I felt compelled to return to the Fox and Hounds and fish Thatcher’s Beat with Toms rod and reel. The landlord was delighted to see the old rod back in service and offered me free fishing on Tom’s Stretch any time I fancied.

I had a most enjoyable day on the river and caught several fish, the rod proved a delight to fish with and the reel performed as I’d hoped. I spent an hour fishing Toms swim, not a whiff of tobacco smoke pervaded the air as I fished, I was more than a little disappointed. I decided on one last cast which, as usual, turned in to a dozen before I started my journey back to the pub.

I approached a small cottage during my walk, a lovely old place built in local stone with a steeply pitched slate roof and stone mullion windows. Must be part of the old estate I thought to myself.

As I got nearer, my heart skipped a beat…..was that the faint aroma of tobacco smoke? My pulse raced as I walked around the walled garden towards the front of the cottage, there was a man sat on a bench, his back to me. He was wearing a tweed jacket and smoking a pipe.

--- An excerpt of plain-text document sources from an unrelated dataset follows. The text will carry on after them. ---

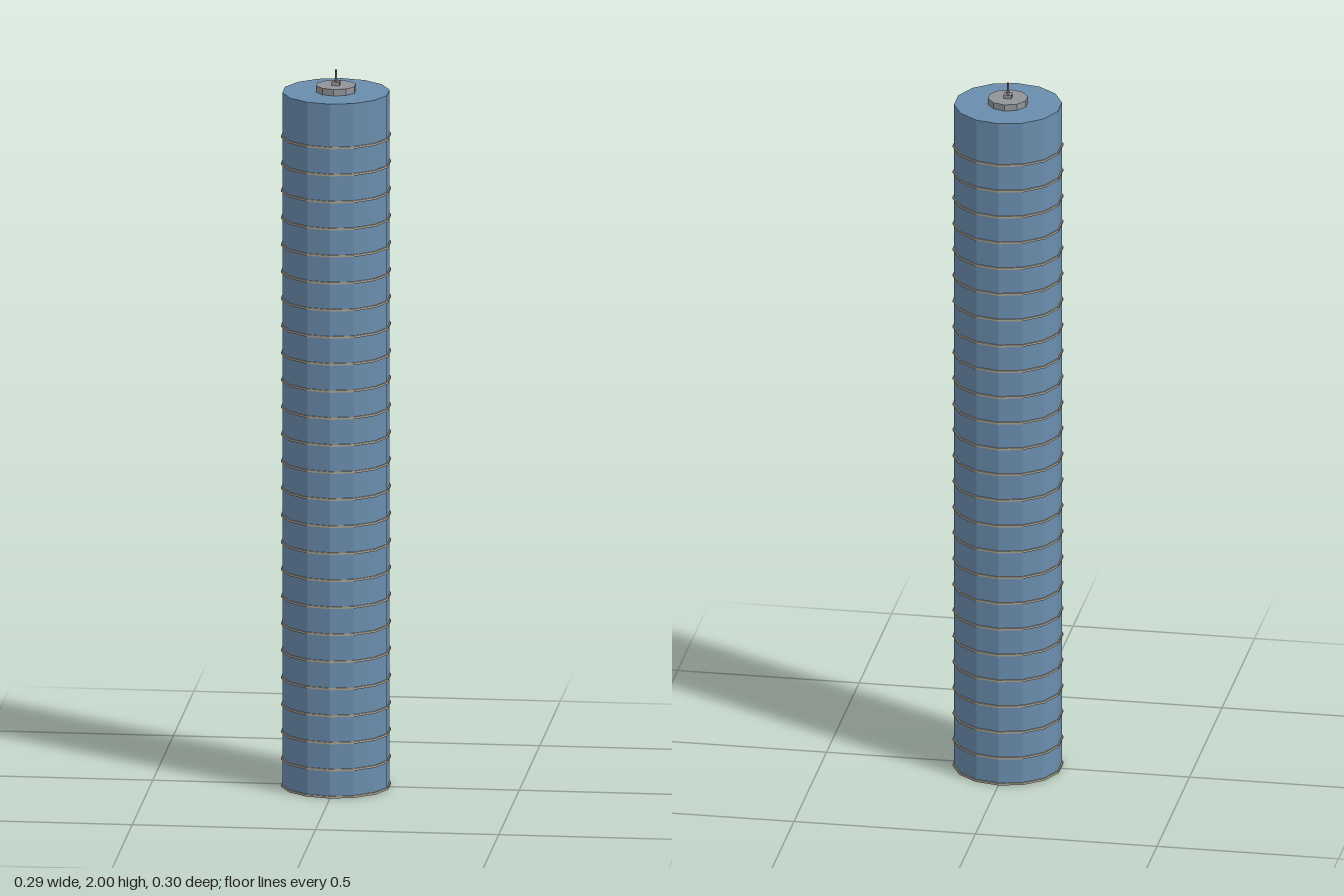
import * as THREE from 'three';

const SIDES = 14;
const FLOORS = 25;
const FLOOR_HEIGHT = 0.0756;
const ROOF_Y = 1.94;

const paint = (color) => new THREE.MeshStandardMaterial({ color, flatShading: true });

export function createModel() {
  const model = new THREE.Group();
  model.name = 'tower';
  const glass = paint(0x6a8cad);
  const stone = paint(0xa8a090);
  const metal = paint(0x909498);
  const red = paint(0xb04040);

  // Adds a part standing on height y
  const add = (name, geometry, material, y, height, parent = model) => {
    const mesh = new THREE.Mesh(geometry, material);
    mesh.name = name;
    mesh.position.y = y + height / 2;
    parent.add(mesh);
    return mesh;
  };
  const prism = (radius, height, sides) => new THREE.CylinderGeometry(radius, radius, height, sides);

  // Glazed shaft, starting just above the underside of the lowest slab
  add('towerShaft', prism(0.1465, ROOF_Y - 0.002, SIDES), glass, 0.002, ROOF_Y - 0.002);

  // Thin floor slabs standing slightly proud of the glass
  const slabs = new THREE.Group();
  slabs.name = 'floorSlabs';
  model.add(slabs);
  const slab = prism(0.15, 0.006, SIDES);
  for (let i = 0; i < FLOORS; i++) add('floorSlab', slab, stone, i * FLOOR_HEIGHT, 0.006, slabs);

  // Rooftop plant, mast base and mast with a red tip
  add('roofPlant', prism(0.055, 0.018, 10), metal, ROOF_Y, 0.018);
  add('mastBase', new THREE.BoxGeometry(0.022, 0.01, 0.022), metal, 1.958, 0.01);
  add('mast', new THREE.CylinderGeometry(0.003, 0.004, 0.026, 6), metal, 1.968, 0.026);
  add('mastTip', prism(0.003, 0.006, 6), red, 1.994, 0.006);

  return model;
}
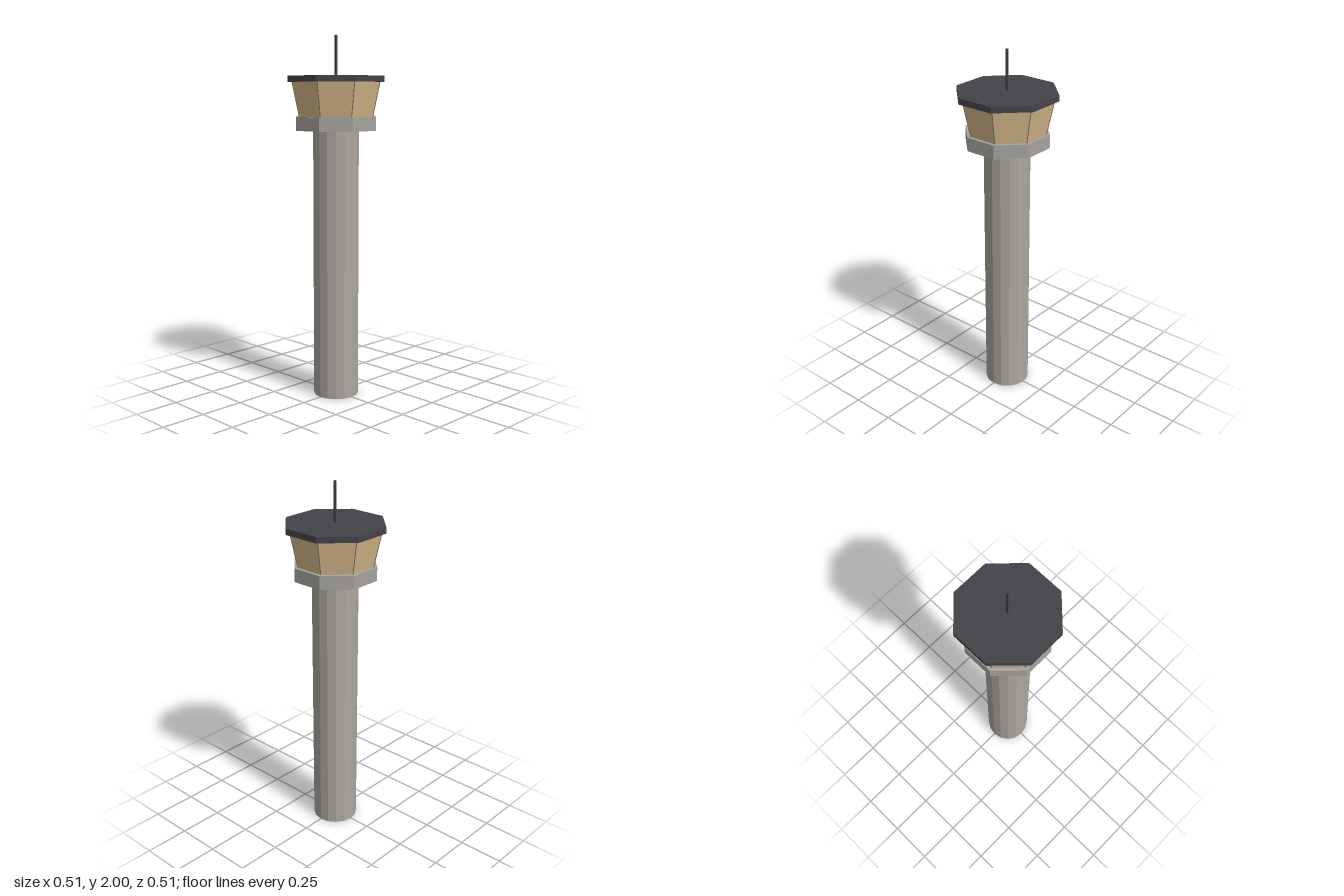
import * as THREE from 'three';

const material = (name, color, extra = {}) => {
  const m = new THREE.MeshStandardMaterial({ color, flatShading: true, ...extra });
  m.name = name;
  return m;
};

export function createModel() {
  const group = new THREE.Group();
  const concrete = material('warm concrete', 0xaca79e, { side: THREE.DoubleSide });
  const stone = material('grey concrete', 0xa5a39b);
  const glass = material('amber glass', 0xd9b98b);
  const dark = material('dark metal', 0x444348);
  const frame = material('grey frame', 0x6e6c6a);

  const add = (name, geometry, mat, y = 0) => {
    const mesh = new THREE.Mesh(geometry, mat);
    mesh.name = name;
    mesh.position.y = y;
    group.add(mesh);
    return mesh;
  };

  // Octagonal drum with a flat side to the front; sizes are centre-to-flat
  const toCorner = 1 / Math.cos(Math.PI / 8);
  const octagon = (name, top, bottom, y0, y1, mat) =>
    add(name, new THREE.CylinderGeometry(top * toCorner, bottom * toCorner, y1 - y0, 8)
      .rotateY(Math.PI / 8), mat, (y0 + y1) / 2);

  // Hollow shaft, open at the foot
  add('shaft', new THREE.CylinderGeometry(0.125, 0.125, 1.49, 16, 1, true), concrete, 0.745);

  // Control room stack
  octagon('galleryBase', 0.215, 0.215, 1.49, 1.565, stone);
  octagon('cabinWindows', 0.234, 0.197, 1.565, 1.75, glass);
  octagon('roof', 0.256, 0.256, 1.75, 1.783, dark);

  // Slim posts along the cabin corners
  for (let i = 0; i < 8; i++) {
    const a = (i + 0.5) * Math.PI / 4;
    const corner = (r, y) =>
      new THREE.Vector3(Math.sin(a) * r * toCorner, y, Math.cos(a) * r * toCorner);
    const path = new THREE.LineCurve3(corner(0.197, 1.565), corner(0.234, 1.75));
    add('windowPost', new THREE.TubeGeometry(path, 1, 0.003, 4), frame);
  }

  // Mast
  add('antenna', new THREE.BoxGeometry(0.011, 0.217, 0.011), dark, 1.8915);

  return group;
}
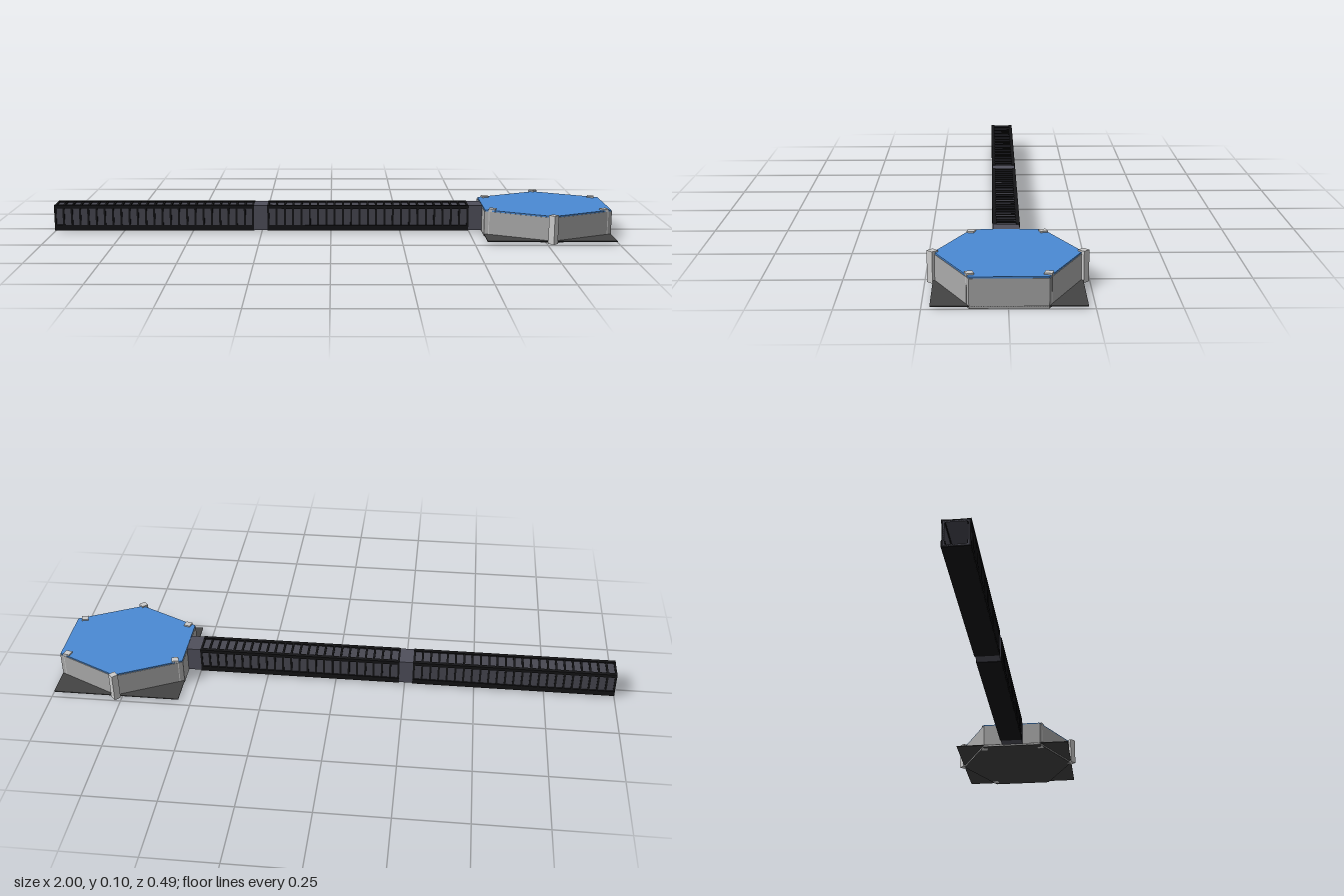
import * as THREE from 'three';

const mat = (color) => new THREE.MeshStandardMaterial({ color, flatShading: true });

// Hexagon outline (pointed towards +z and -z), shrunk by an inset
function hexPoints(inset = 0) {
  const w = 0.226 - inset, d = 0.226 - inset, s = 0.115 - inset * 0.5;
  return [[0, d], [-w, s], [-w, -s], [0, -d], [w, -s], [w, s]].map(([x, y]) => new THREE.Vector2(x, y));
}

// Flat-lying prism from y0 to y1
function hexPrism(y0, y1, inset, wall) {
  const shape = new THREE.Shape(hexPoints(inset));
  if (wall) shape.holes.push(new THREE.Path(hexPoints(inset + wall).reverse()));
  const g = new THREE.ExtrudeGeometry(shape, { depth: y1 - y0, bevelEnabled: false });
  return g.rotateX(-Math.PI / 2).translate(0, y0, 0);
}

// Square hollow sleeve running along x
function sleeve(x0, x1, halfW, y0, y1, wall) {
  const rect = (w, a, b) => [[-w, a], [w, a], [w, b], [-w, b]].map(([x, y]) => new THREE.Vector2(x, y));
  const shape = new THREE.Shape(rect(halfW, y0, y1));
  shape.holes.push(new THREE.Path(rect(halfW - wall, y0 + wall, y1 - wall).reverse()));
  const g = new THREE.ExtrudeGeometry(shape, { depth: x1 - x0, bevelEnabled: false });
  return g.rotateY(Math.PI / 2).translate(x0, 0, 0);
}

export function createModel() {
  const root = new THREE.Group();
  const wallMat = mat(0xaaaaaa), postMat = mat(0xcccccc), roofMat = mat(0x4a8ad4);
  const floorMat = mat(0x444444), panelMat = mat(0x484852), ribMat = mat(0x141416), jointMat = mat(0x50505c);
  const add = (parent, name, geo, material) => {
    const m = new THREE.Mesh(geo, material);
    m.name = name;
    parent.add(m);
    return m;
  };

  // Hexagonal room
  const room = new THREE.Group();
  room.name = 'hexRoom';
  room.position.set(0.771, 0, -0.002);
  root.add(room);
  add(room, 'roomFloor', hexPrism(0, 0.004, 0.001, 0), floorMat);
  add(room, 'roomWalls', hexPrism(0.001, 0.091, 0, 0.004), wallMat);
  add(room, 'roof', hexPrism(0.091, 0.096, 0.002, 0), roofMat);
  add(room, 'groundPlate', new THREE.BoxGeometry(0.452, 0.003, 0.454), floorMat).position.y = 0.0075;

  // Corner posts
  for (let i = 0; i < 6; i++) {
    const a = Math.PI / 2 + i * Math.PI / 3;
    const post = add(room, 'cornerPost', new THREE.BoxGeometry(0.024, 0.101, 0.024), postMat);
    post.position.set(0.228 * Math.cos(a), 0.0505, 0.228 * Math.sin(a));
    post.rotation.y = Math.PI / 4 - i * Math.PI / 3;
  }

  // Ribbed corridor: two long runs, each closed by a plain joint
  const corridor = new THREE.Group();
  corridor.name = 'corridor';
  root.add(corridor);
  for (const [x0, x1, end] of [[-1, -0.278, -0.23], [-0.23, 0.497, 0.546]]) {
    add(corridor, 'corridorPanels', sleeve(x0, x1, 0.039, 0.008, 0.092, 0.004), panelMat);
    add(corridor, 'corridorJoint', sleeve(x1, end, 0.042, 0.006, 0.096, 0.006), jointMat);

    // Rib frames
    const count = 25, pitch = (x1 - x0 - 0.007) / (count - 1);
    for (let i = 0; i < count; i++) {
      const x = x0 + i * pitch;
      add(corridor, 'ribFrame', sleeve(x, x + 0.007, 0.043, 0.005, 0.096, 0.006), ribMat);
    }

    // Edge rails and underside
    const len = x1 - x0, mid = (x0 + x1) / 2;
    for (const side of [-1, 1]) {
      add(corridor, 'topRail', new THREE.BoxGeometry(len, 0.012, 0.013), ribMat).position.set(mid, 0.091, side * 0.038);
      add(corridor, 'bottomRail', new THREE.BoxGeometry(len, 0.019, 0.013), ribMat).position.set(mid, 0.0145, side * 0.038);
    }
    add(corridor, 'underside', new THREE.BoxGeometry(len, 0.004, 0.084), ribMat).position.set(mid, 0.006, 0);
  }
  return root;
}
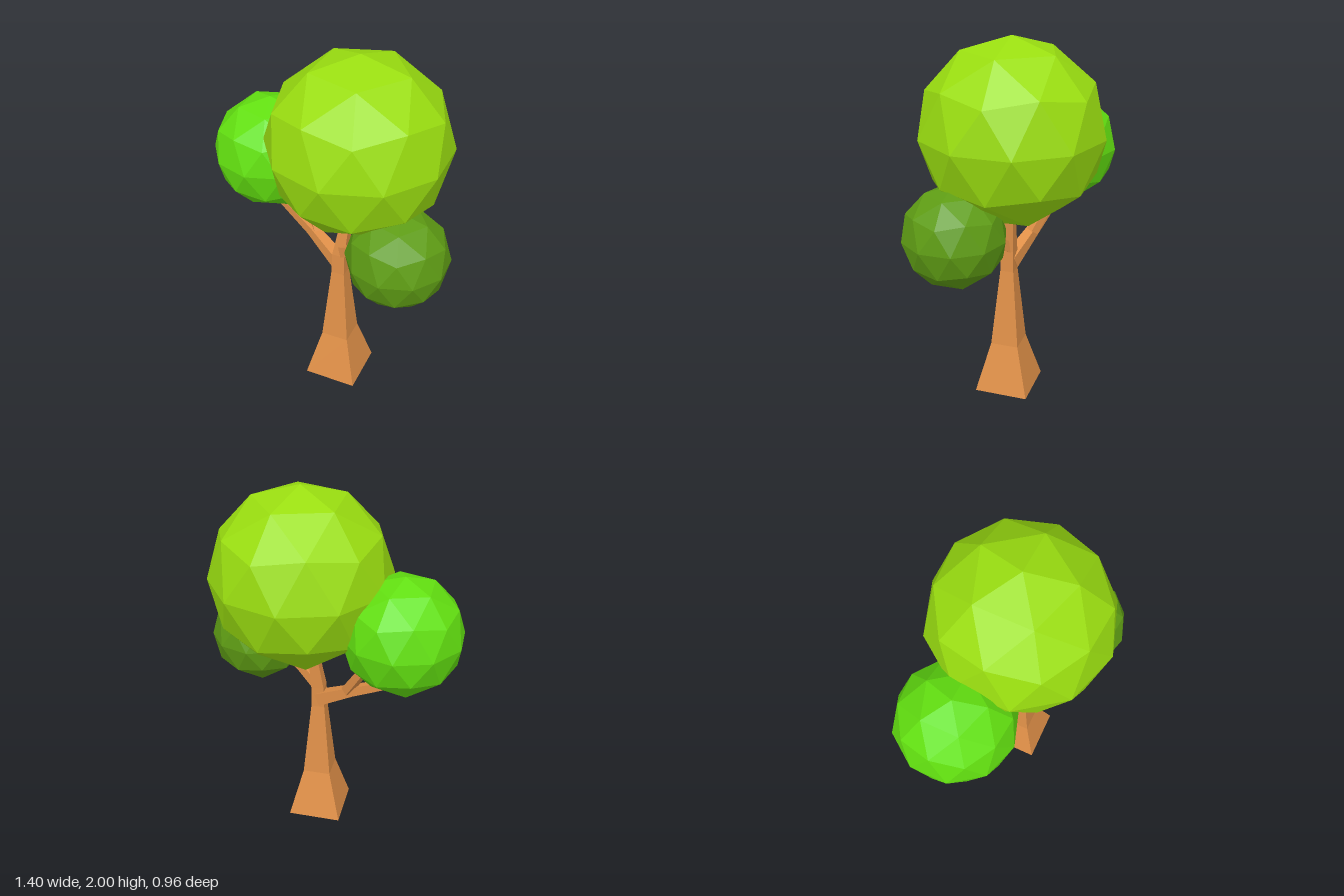
import * as THREE from 'three';

const mat = (name, color) => Object.assign(new THREE.MeshStandardMaterial({ color, flatShading: true }), { name });

// Square-section limb through rings of [x, y, z, halfWidth], capped at both ends
function limb(rings, upright = false) {
  const pts = rings.map(r => new THREE.Vector3(r[0], r[1], r[2]));
  const Y = new THREE.Vector3(0, 1, 0);
  const d = upright ? Y : pts[pts.length - 1].clone().sub(pts[0]).normalize();
  const u = upright ? new THREE.Vector3(1, 0, 0) : d.clone().cross(Y).normalize();
  const v = d.clone().cross(u);
  const pos = [], idx = [];
  rings.forEach((r, i) => {
    for (const [a, b] of [[-1, -1], [1, -1], [1, 1], [-1, 1]]) {
      const p = pts[i].clone().addScaledVector(u, a * r[3]).addScaledVector(v, b * r[3]);
      pos.push(p.x, p.y, p.z);
    }
  });
  for (let i = 0; i < rings.length - 1; i++) {
    for (let k = 0; k < 4; k++) {
      const a = i * 4 + k, b = i * 4 + (k + 1) % 4;
      idx.push(a, b, b + 4, a, b + 4, a + 4);
    }
  }
  const n = (rings.length - 1) * 4;
  idx.push(0, 2, 1, 0, 3, 2, n, n + 1, n + 2, n, n + 2, n + 3);
  let g = new THREE.BufferGeometry();
  g.setAttribute('position', new THREE.Float32BufferAttribute(pos, 3));
  g.setIndex(idx);
  g = g.toNonIndexed();
  g.computeVertexNormals();
  return g;
}

// Faceted ball of leaves, turned so that one corner points straight up
function crown(r) {
  const g = new THREE.IcosahedronGeometry(r, 1);
  g.rotateZ(-Math.atan(2 / (1 + Math.sqrt(5))));
  return g;
}

export function createModel() {
  const tree = new THREE.Group();
  tree.name = 'tree';
  const bark = mat('bark', 0xe09048);
  const add = (name, geometry, material, p = [0, 0, 0]) => {
    const m = new THREE.Mesh(geometry, material);
    m.name = name;
    m.position.set(...p);
    tree.add(m);
  };

  // Trunk with flared foot, leaning slightly at the top
  add('trunk', limb([
    [0.067, 0, 0.052, 0.148],
    [0.067, 0.28, 0.052, 0.077],
    [0.065, 0.72, 0.048, 0.037],
    [0.066, 0.84, 0.046, 0.035],
    [0.095, 1.08, 0.03, 0.023],
    [0.105, 1.16, 0.025, 0.02],
  ], true), bark);

  // Branches
  add('longBranch', limb([
    [0.06, 0.765, 0.04, 0.036],
    [-0.14, 0.885, -0.03, 0.026],
    [-0.42, 1.03, -0.11, 0.018],
  ]), bark);
  add('twig', limb([
    [-0.11, 0.88, -0.03, 0.024],
    [-0.23, 1.1, -0.13, 0.019],
  ]), bark);
  add('shortBranch', limb([
    [0.07, 0.855, 0.045, 0.03],
    [0.18, 0.93, 0.1, 0.025],
    [0.32, 1.01, 0.15, 0.02],
  ]), bark);

  // Leaf crowns
  add('mainCrown', crown(0.48), mat('light green', 0x9ade10), [0.14, 1.52, 0]);
  add('rearCrown', crown(0.316), mat('bright green', 0x62e010), [-0.405, 1.302, -0.1]);
  add('frontCrown', crown(0.267), mat('dark green', 0x5e9c14), [0.443, 1.053, 0.202]);
  return tree;
}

“Tom?” I asked with a tremor in my voice.

The pipe smoker stood, turned towards me, lowered his pipe and glanced at the rod .

“No, John……John Thatcher, although Tom was my uncles name”

I stood before him like a dithering idiot.

“You’ve been on the river by the look of it?”

“Err…yes, actually I do believe I’ve been fishing with your uncles old rod”

I explained how I’d come by it restored it and decided to fish with it where I found it some weeks previously. I didn’t reveal the full story as I imagined he’d think me barking mad. John said he’d inherited the cottage years ago, originally using it as an escape from city life and then decided to retire here. His sister owned the Fox and Hounds.

“Tell you what” said John, “Come inside, there’s a photo of Uncle Tom with a rod,  bet it’s that one”

I stared at the photo in disbelief, I could feel myself trembling…..

“The man stood next to your uncle……that’s the landlord at the Fox and hounds…..but…..but that’s impossible…..I don’t understand?”

John gave me a sideways glance before looking again at the old faded photo.

“Well he used to be, that’s Charlie Potts, Uncle Tom’s old chum who passed away a year after my uncle”

I couldn’t comprehend what John was telling me, I was visibly shaken.

“you all right old boy?”

“You look like you’ve seen a ghost!”


Writing Jeremy Croxall & Image Pallenpool, Winter 2021